  2. Automate Regression Testing (Functional and Non-Functional). Promoting a change quickly to QA and UA testers is not enough. They (and the development team) need to be confident they’re testing a product that hasn’t been broken in existing areas, whether they be functional or non-functional.
  3. Create an Agile QA/UAT Process. QA and UA testing should happen iteratively in parallel with the development process, and in close collaboration with the development team. Implementing new features during a sprint and then handing them over to testers at the end means there is no potentially shippable product.

Lack of automated regression testing reduces efficiency and innovation. The effort required by QA and UA testers to test new features is fairly constant through the life of a software product. But over time, the number of features and complexity of a product grows. If regression testing is a manual process, the effort required to ensure a growing list of features still work grows with every increment of the product.

Developers become fearful of making a change because there is no quick feedback to indicate whether their change broke something. Innovation suffers as a result. Developers focus more on not breaking the product than on delivering ground-breaking and value-adding new features. And the features that do get implemented take longer and longer to deliver into production as they have to go through an ever increasing regression test cycle.

Too much invisible work in progress is killing efficiency and innovation in software development, and one of the main causes is bad software testing.

Image source: By Jef Poskanzer (originally posted to Flickr as smash) [CC BY 2.0 (], via Wikimedia Commons


And so it begins

Welcome. Well done for finding me, and thanks for visiting. As this is my first post its fair to say there isn’t a huge amount of material that would have inspired you to visit. Your pioneering spirit is alive and well.

So, content. What is it that I hope will keep you coming back, and inspire others to visit in the future? They say write about what you know, and for me that’s IT. I’ve been in the industry for a long time, delivering software products for clients.
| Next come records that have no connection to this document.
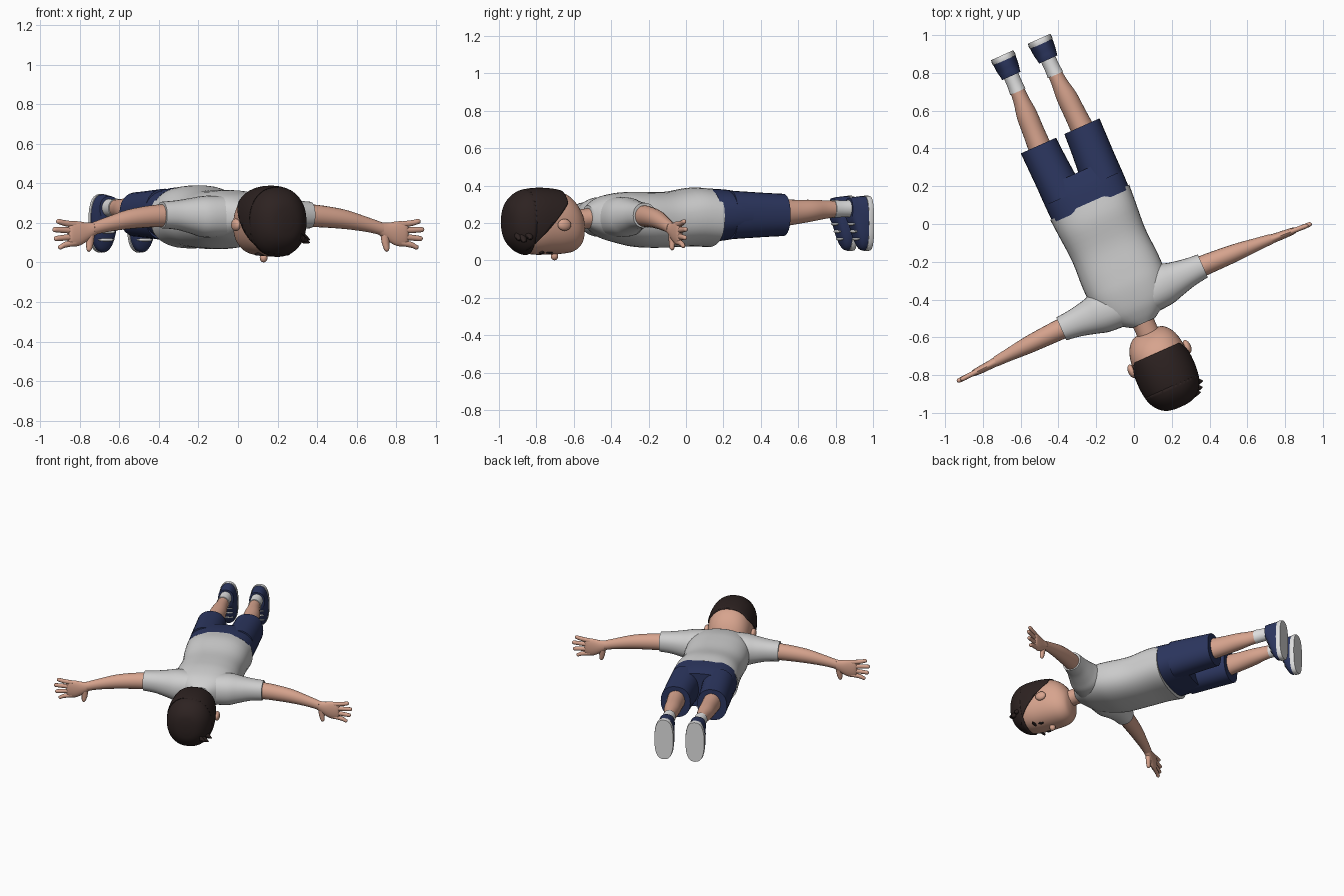
import bpy, bmesh, math
from mathutils import Vector

if "Cube" in bpy.data.objects:
    bpy.data.objects.remove(bpy.data.objects["Cube"])

# Body frame: s = sideways, t = towards the head, w = up (the figure lies face down)
A = math.radians(24)
C, S = math.cos(A), math.sin(A)


def place(s, t, w):
    return Vector((-0.153 + C * s + S * t, -0.068 + S * s - C * t, w))


def direction(s, t, w):
    return Vector((C * s + S * t, S * s - C * t, w))


def material(name, rgb):
    m = bpy.data.materials.new(name)
    m.diffuse_color = (*rgb, 1)
    m.use_nodes = True
    m.node_tree.nodes["Principled BSDF"].inputs["Base Color"].default_value = m.diffuse_color
    return m


SKIN = material("skin", (0.68, 0.37, 0.27))
SHIRT = material("light_grey_cloth", (0.62, 0.62, 0.62))
NAVY = material("navy_cloth", (0.025, 0.037, 0.115))
HAIR = material("dark_brown_hair", (0.026, 0.016, 0.015))
WHITE = material("white_rubber", (0.75, 0.75, 0.75))
DARK = material("eye_black", (0.015, 0.012, 0.012))


def smooth_rings(rings, steps):
    """Catmull-Rom interpolation between the key cross-sections."""
    out = []
    for i in range(len(rings) - 1):
        a, b = rings[max(i - 1, 0)], rings[i]
        c, d = rings[i + 1], rings[min(i + 2, len(rings) - 1)]
        for k in range(steps):
            u = k / steps
            out.append([0.5 * (2 * q + (r - p) * u + (2 * p - 5 * q + 4 * r - v) * u * u
                               + (3 * q - p - 3 * r + v) * u ** 3)
                        for p, q, r, v in zip(a, b, c, d)])
    return out + [list(rings[-1])]


def loft(name, rings, mat, axis=1, side=1, power=2.0, segs=28, steps=4, cuts=(), thick=0):
    """Skin superellipse rings (position, centre a, centre b, radius a, radius b) along an axis."""
    bm = bmesh.new()
    others = [i for i in range(3) if i != axis]
    loops = []
    for pos, ca, cb, ra, rb in smooth_rings(rings, steps):
        loop = []
        for k in range(segs):
            ang = 2 * math.pi * k / segs
            x, y = math.cos(ang), math.sin(ang)
            p = [0, 0, 0]
            p[axis] = pos
            p[others[0]] = ca + ra * math.copysign(abs(x) ** (2 / power), x)
            p[others[1]] = cb + rb * math.copysign(abs(y) ** (2 / power), y)
            loop.append(bm.verts.new(place(side * p[0], p[1], p[2])))
        loops.append(loop)
    for a, b in zip(loops, loops[1:]):
        for k in range(segs):
            n = (k + 1) % segs
            bm.faces.new((a[k], a[n], b[n], b[k]))
    bm.faces.new(loops[0])
    bm.faces.new(loops[-1])
    bmesh.ops.recalc_face_normals(bm, faces=bm.faces)
    # keep only what lies on the positive side of each cut
    for point, normal in cuts:
        bmesh.ops.bisect_plane(bm, geom=bm.verts[:] + bm.edges[:] + bm.faces[:],
                               plane_co=place(*point), plane_no=direction(*normal),
                               clear_inner=True)
    me = bpy.data.meshes.new(name)
    bm.to_mesh(me)
    bm.free()
    me.materials.append(mat)
    ob = bpy.data.objects.new(name, me)
    bpy.context.collection.objects.link(ob)
    if thick:
        mod = ob.modifiers.new("thickness", 'SOLIDIFY')
        mod.thickness, mod.offset = thick, -1
    bpy.ops.object.select_all(action='DESELECT')
    ob.select_set(True)
    bpy.context.view_layer.objects.active = ob
    bpy.ops.object.shade_smooth_by_angle(angle=math.radians(40))
    return ob


def ball(name, centre, radii, mat, side=1):
    rings = []
    for i in range(11):
        a = math.pi * (0.01 + 0.98 * i / 10)
        rings.append((centre[1] - radii[1] * math.cos(a), centre[0], centre[2],
                      radii[0] * math.sin(a), radii[2] * math.sin(a)))
    return loft(name, rings, mat, side=side, segs=16, steps=1)


# Head and neck
head = [(.543, 0, .17, .04, .045), (.558, 0, .17, .09, .095), (.60, 0, .185, .126, .14),
        (.66, 0, .2, .145, .165), (.74, 0, .205, .152, .174), (.82, 0, .205, .152, .174),
        (.89, 0, .205, .139, .16), (.94, 0, .205, .108, .124), (.968, 0, .205, .068, .08),
        (.978, 0, .205, .02, .025)]
loft("head", head, SKIN, power=2.2, segs=40)
loft("neck", [(.44, 0, .23, .07, .06), (.50, 0, .225, .06, .054), (.60, 0, .21, .06, .055)], SKIN)
ball("nose", (0, .695, .024), (.02, .02, .024), SKIN)

# Hair shell: a cap over the crown and a longer part behind the ears
shell = [(t + .007 * (t > .8), s, w, a + .008, b + .008) for t, s, w, a, b in head]
loft("hair_crown", shell, HAIR, power=2.2, segs=40, thick=.012,
     cuts=[((0, .865, 0), (0, 1, 0))])
loft("hair_back", shell, HAIR, power=2.2, segs=40, thick=.012,
     cuts=[((0, .672, 0), (0, 1, 0)), ((0, .73, .24), (0, 1.14, 1))])
for i, (s, t, w) in enumerate([(.11, .93, .10), (.125, .90, .115), (.09, .95, .11)]):
    loft(f"hair_tuft_{i}", [(s, t, w + .02, .02, .022), (s + .02, t, w + .008, .015, .014),
                            (s + .038, t + .006, w, .002, .002)], HAIR, axis=0, segs=10)

# Shirt body
loft("shirt_body", [(-.2, 0, .228, .229, .157), (-.1, 0, .232, .222, .157),
                    (.05, 0, .217, .212, .149), (.2, 0, .218, .219, .148),
                    (.3, 0, .226, .213, .138), (.4, 0, .231, .185, .115),
                    (.46, 0, .235, .125, .085), (.5, 0, .235, .066, .058)],
     SHIRT, power=2.4, segs=40)

# Shorts seat
loft("shorts_seat", [(-.18, 0, .24, .222, .145), (-.28, 0, .243, .224, .137),
                     (-.37, 0, .243, .224, .123)], NAVY, power=2.5, segs=40)

for side, label in ((1, "right"), (-1, "left")):
    def part(name, rings, mat, **kw):
        return loft(f"{label}_{name}", rings, mat, side=side, **kw)

    # Face details
    ball(f"{label}_ear", (.16, .708, .19), (.02, .038, .032), SKIN, side)
    ball(f"{label}_eye", (.06, .752, .041), (.014, .018, .006), DARK, side)
    ball(f"{label}_eyebrow", (.065, .80, .042), (.034, .011, .008), HAIR, side)

    # Sleeve and arm
    part("sleeve", [(.08, .37, .232, .105, .105), (.18, .357, .232, .112, .105),
                    (.25, .356, .236, .094, .09), (.33, .353, .24, .076, .074),
                    (.41, .351, .24, .066, .067)], SHIRT, axis=0, power=2.2)
    part("arm", [(.36, .35, .238, .056, .058), (.46, .352, .234, .053, .056),
                 (.60, .357, .218, .046, .049), (.72, .363, .192, .034, .038),
                 (.80, .368, .17, .027, .033)], SKIN, axis=0, segs=20)

    # Hand with spread fingers
    part("palm", [(.78, .367, .174, .026, .032), (.83, .371, .155, .023, .046),
                  (.88, .374, .146, .021, .062), (.925, .376, .145, .017, .062),
                  (.94, .377, .145, .008, .05)], SKIN, axis=0, segs=20)
    fingers = [(.191, .207, 1.008), (.161, .166, 1.028), (.13, .121, 1.02), (.1, .078, .997)]
    for i, (w0, w1, tip) in enumerate(fingers):
        part(f"finger_{i}", [(.90, .375, w0, .014, .016), (.96, .378, (w0 + w1) / 2, .013, .015),
                             (tip - .014, .38, w1, .012, .013), (tip - .003, .38, w1, .007, .008),
                             (tip, .38, w1, .002, .002)], SKIN, axis=0, segs=12)
    part("thumb", [(.15, .815, .37, .024, .02), (.1, .818, .372, .02, .016),
                   (.068, .823, .374, .014, .013), (.058, .824, .374, .008, .008),
                   (.054, .824, .374, .002, .002)], SKIN, axis=2, segs=12)

    # Shorts leg, leg and sock
    part("shorts_leg", [(-.28, .112, .243, .11, .13), (-.38, .117, .243, .107, .124),
                        (-.48, .122, .243, .104, .118), (-.585, .126, .243, .102, .113)],
         NAVY, power=2.3)
    part("leg", [(-.55, .124, .252, .063, .076), (-.66, .12, .258, .058, .066),
                 (-.76, .116, .266, .055, .058), (-.85, .111, .272, .042, .048),
                 (-.95, .108, .276, .036, .04)], SKIN)
    part("sock", [(-.89, .109, .275, .044, .048), (-.94, .108, .276, .041, .045),
                  (-1.02, .107, .277, .042, .046)], WHITE)

    # Shoe: rubber sole, cloth upper and laces
    part("shoe_sole", [(-1.1, .107, .198, .064, .146), (-1.085, .107, .198, .067, .149),
                       (-1.07, .107, .198, .066, .148)], WHITE, power=2.6, steps=2)
    part("shoe_upper", [(-1.072, .107, .198, .064, .146), (-1.045, .107, .201, .063, .142),
                        (-1.02, .107, .22, .06, .12), (-1.0, .107, .25, .056, .088),
                        (-.98, .107, .272, .053, .062)], NAVY, power=2.4)
    for i in range(3):
        w = .115 + .04 * i
        t = -1.022 + .014 * i
        ball(f"{label}_lace_{i}", (.107, t, w), (.045, .012, .009), WHITE, side)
I started as a developer and evolved into a project and programme manager, a fairly typical career path. More recently I’ve worked as part of CTO groups looking at wider IT strategies.

I’ve always worked in big companies (and I mean over 10,000 employees big). I’ve never created or worked for a technology start-up or small software house. But what interests me isn’t unique to a particular size of company. It started with a desire to understand more about how people, process and culture impact the ability to deliver software products. How do you influence those aspects for the better? What motivates people and encourages them to “do the right thing”? And do it together collectively? What product development processes work best and help foster a productive and innovative culture? What causes things to go wrong?

In “The Lean Startup”, Eric Ries makes an important point that when you talk about people, process and culture, they don’t just apply to a particular type of company. The same concepts can be applied as much within large, established companies and government programmes as shiny new technology start-ups. They don’t even just apply to technology companies. That’s what really interests me. How do you apply what are starting to be recognised as good product development practices in these different environments, and help ensure your company thrives? Changing large companies is hard, akin to turning a supertanker. There’s a lot of existing momentum to fight against. But new start-ups can head down the wrong path quickly too, and the results tend to be rather more immediate and catastrophic for those involved.

So, if like me, you think Agile and Lean have a place in technology organisations. That they might just be able to foster innovation and creativity, and allow companies to thrive and survive. Then remember this blog. Bookmark it. Come back and visit. And join in the debate.